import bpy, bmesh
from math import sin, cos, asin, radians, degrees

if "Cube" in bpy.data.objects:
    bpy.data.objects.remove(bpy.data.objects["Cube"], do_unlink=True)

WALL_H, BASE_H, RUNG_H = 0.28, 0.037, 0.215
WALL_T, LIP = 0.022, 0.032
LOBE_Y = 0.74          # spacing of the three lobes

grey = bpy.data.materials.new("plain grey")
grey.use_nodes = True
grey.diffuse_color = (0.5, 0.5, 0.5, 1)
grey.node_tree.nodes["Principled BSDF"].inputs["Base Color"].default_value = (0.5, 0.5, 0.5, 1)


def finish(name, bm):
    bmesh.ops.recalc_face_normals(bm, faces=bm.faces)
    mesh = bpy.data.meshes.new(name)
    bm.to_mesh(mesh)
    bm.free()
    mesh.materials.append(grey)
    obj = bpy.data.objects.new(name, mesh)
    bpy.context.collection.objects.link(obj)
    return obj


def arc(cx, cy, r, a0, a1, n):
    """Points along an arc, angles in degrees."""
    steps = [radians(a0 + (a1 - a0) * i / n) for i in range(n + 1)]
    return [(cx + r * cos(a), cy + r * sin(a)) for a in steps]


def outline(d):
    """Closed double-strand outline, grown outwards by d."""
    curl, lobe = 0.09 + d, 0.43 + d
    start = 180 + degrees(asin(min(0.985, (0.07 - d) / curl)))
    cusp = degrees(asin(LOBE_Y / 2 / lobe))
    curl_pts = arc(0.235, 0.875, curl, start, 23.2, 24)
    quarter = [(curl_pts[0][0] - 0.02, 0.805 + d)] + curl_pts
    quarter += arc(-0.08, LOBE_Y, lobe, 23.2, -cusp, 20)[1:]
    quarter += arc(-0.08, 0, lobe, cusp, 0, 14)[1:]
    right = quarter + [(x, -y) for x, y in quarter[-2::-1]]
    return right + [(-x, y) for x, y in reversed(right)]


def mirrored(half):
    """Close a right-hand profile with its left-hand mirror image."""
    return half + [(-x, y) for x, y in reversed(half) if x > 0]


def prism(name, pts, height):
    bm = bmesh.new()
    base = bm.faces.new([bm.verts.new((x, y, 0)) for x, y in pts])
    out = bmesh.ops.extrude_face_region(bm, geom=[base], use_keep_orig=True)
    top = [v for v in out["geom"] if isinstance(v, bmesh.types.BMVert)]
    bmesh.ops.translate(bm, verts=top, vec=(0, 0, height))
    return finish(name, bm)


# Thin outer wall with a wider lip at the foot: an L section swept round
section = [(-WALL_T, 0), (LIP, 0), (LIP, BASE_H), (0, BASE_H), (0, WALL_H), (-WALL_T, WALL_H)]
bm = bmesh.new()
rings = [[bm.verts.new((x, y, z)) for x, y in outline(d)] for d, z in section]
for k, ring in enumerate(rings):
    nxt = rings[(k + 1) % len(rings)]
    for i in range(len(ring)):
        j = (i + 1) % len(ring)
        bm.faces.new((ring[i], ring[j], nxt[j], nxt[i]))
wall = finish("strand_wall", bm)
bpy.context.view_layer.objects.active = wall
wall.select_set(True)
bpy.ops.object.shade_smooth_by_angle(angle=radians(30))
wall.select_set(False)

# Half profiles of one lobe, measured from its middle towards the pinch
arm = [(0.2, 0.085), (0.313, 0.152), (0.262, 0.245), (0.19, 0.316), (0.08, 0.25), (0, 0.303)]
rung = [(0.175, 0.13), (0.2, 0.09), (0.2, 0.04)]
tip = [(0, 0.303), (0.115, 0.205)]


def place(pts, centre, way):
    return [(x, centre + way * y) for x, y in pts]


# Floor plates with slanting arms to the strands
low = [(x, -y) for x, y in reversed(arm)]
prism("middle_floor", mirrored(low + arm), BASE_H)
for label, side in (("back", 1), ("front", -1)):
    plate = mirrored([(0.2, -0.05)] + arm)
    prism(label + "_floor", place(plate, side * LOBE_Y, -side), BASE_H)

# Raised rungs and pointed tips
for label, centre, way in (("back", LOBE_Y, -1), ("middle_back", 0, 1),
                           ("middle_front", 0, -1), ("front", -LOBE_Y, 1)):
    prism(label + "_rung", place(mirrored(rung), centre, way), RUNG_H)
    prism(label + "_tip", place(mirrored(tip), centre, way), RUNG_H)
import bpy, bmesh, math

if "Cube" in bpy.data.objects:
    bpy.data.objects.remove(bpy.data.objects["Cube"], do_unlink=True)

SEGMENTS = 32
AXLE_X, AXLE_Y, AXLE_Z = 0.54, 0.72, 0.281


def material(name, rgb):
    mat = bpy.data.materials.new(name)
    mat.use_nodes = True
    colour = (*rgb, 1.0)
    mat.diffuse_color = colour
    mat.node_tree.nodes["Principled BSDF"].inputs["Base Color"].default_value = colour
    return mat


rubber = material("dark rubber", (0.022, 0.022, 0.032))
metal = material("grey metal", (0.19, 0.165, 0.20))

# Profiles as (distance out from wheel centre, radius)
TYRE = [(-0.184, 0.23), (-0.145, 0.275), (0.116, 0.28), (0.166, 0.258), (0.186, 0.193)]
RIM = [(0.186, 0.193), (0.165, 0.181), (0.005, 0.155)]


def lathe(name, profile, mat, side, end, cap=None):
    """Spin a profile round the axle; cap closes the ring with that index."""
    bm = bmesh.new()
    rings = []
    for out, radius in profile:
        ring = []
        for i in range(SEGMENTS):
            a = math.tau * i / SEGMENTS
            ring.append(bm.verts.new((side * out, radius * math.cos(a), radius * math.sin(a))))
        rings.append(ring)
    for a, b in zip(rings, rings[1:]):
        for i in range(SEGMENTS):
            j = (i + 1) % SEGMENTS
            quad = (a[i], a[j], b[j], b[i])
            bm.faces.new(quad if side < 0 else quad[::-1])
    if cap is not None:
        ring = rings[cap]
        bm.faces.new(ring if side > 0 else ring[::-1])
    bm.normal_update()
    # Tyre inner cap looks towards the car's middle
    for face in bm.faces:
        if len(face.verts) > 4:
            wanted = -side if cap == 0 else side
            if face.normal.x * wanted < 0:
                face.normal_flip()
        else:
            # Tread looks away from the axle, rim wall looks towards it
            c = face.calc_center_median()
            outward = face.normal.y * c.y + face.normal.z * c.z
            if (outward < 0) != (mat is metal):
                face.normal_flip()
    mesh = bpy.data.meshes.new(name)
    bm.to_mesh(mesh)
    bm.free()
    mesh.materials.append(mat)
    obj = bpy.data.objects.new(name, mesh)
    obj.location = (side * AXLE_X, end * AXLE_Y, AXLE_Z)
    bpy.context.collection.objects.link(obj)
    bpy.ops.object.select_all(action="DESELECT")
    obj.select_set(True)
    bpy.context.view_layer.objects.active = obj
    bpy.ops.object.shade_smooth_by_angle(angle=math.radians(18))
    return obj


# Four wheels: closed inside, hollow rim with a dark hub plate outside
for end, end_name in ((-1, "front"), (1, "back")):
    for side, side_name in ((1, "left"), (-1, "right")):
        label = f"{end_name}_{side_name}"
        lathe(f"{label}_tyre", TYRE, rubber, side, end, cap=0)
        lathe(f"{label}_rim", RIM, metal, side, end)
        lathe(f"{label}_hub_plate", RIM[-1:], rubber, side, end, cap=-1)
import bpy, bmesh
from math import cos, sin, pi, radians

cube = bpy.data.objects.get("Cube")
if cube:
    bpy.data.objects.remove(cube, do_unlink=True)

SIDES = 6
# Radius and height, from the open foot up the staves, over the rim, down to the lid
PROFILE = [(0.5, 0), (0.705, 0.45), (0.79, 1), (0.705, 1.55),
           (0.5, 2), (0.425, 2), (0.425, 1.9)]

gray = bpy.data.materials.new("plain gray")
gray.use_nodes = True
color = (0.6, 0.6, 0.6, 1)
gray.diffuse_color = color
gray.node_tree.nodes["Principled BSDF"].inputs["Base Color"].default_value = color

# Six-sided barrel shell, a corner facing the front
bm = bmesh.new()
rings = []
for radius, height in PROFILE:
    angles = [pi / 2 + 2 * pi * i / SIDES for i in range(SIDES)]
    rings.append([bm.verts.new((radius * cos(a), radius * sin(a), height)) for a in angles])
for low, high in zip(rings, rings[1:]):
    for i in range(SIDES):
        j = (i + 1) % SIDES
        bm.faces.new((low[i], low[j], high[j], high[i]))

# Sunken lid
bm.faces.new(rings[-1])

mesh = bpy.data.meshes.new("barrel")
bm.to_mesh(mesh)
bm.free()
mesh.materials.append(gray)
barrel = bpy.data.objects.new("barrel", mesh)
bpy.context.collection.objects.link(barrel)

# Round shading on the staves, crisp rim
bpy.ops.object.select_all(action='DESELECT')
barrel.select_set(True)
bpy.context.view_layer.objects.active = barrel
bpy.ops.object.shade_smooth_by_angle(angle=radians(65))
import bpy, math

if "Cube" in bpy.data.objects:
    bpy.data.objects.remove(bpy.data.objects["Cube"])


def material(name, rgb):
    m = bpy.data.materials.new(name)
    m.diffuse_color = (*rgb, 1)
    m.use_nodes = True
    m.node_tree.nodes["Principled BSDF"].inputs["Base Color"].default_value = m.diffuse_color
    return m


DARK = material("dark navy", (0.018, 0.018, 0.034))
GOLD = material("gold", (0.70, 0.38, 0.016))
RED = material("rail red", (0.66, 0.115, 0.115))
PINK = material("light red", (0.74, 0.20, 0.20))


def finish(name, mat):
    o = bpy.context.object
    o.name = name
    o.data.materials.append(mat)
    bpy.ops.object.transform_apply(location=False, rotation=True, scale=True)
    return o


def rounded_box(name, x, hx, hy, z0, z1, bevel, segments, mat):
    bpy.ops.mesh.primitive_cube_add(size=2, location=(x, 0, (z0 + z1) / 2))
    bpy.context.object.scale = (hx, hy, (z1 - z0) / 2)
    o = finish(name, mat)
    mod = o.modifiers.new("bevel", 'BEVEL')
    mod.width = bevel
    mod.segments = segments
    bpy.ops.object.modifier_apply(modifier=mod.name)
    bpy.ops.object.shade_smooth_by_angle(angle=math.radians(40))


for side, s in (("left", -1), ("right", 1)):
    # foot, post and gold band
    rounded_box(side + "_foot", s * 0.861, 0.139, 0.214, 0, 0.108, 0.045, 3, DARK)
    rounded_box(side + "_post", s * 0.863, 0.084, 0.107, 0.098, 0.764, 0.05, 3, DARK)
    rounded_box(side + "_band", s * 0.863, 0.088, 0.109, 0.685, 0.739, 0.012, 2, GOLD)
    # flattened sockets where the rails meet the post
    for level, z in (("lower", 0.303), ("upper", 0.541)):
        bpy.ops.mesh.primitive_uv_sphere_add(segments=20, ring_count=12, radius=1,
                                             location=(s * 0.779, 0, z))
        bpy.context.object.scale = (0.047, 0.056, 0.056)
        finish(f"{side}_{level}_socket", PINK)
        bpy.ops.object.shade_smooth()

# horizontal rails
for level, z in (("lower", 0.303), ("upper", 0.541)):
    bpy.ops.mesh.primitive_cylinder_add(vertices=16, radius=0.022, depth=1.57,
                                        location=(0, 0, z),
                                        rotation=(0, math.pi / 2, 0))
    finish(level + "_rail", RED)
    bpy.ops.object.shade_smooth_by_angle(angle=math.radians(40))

━━━━━━━━━━

Repeat, character for character, the lines of the material above from the line with "colour = (*rgb, 1.0)" through the line with "RIM = [(0.186, 0.193), (0.165, 0.181), (0.005, 0.155)]".

    colour = (*rgb, 1.0)
    mat.diffuse_color = colour
    mat.node_tree.nodes["Principled BSDF"].inputs["Base Color"].default_value = colour
    return mat


rubber = material("dark rubber", (0.022, 0.022, 0.032))
metal = material("grey metal", (0.19, 0.165, 0.20))

# Profiles as (distance out from wheel centre, radius)
TYRE = [(-0.184, 0.23), (-0.145, 0.275), (0.116, 0.28), (0.166, 0.258), (0.186, 0.193)]
RIM = [(0.186, 0.193), (0.165, 0.181), (0.005, 0.155)]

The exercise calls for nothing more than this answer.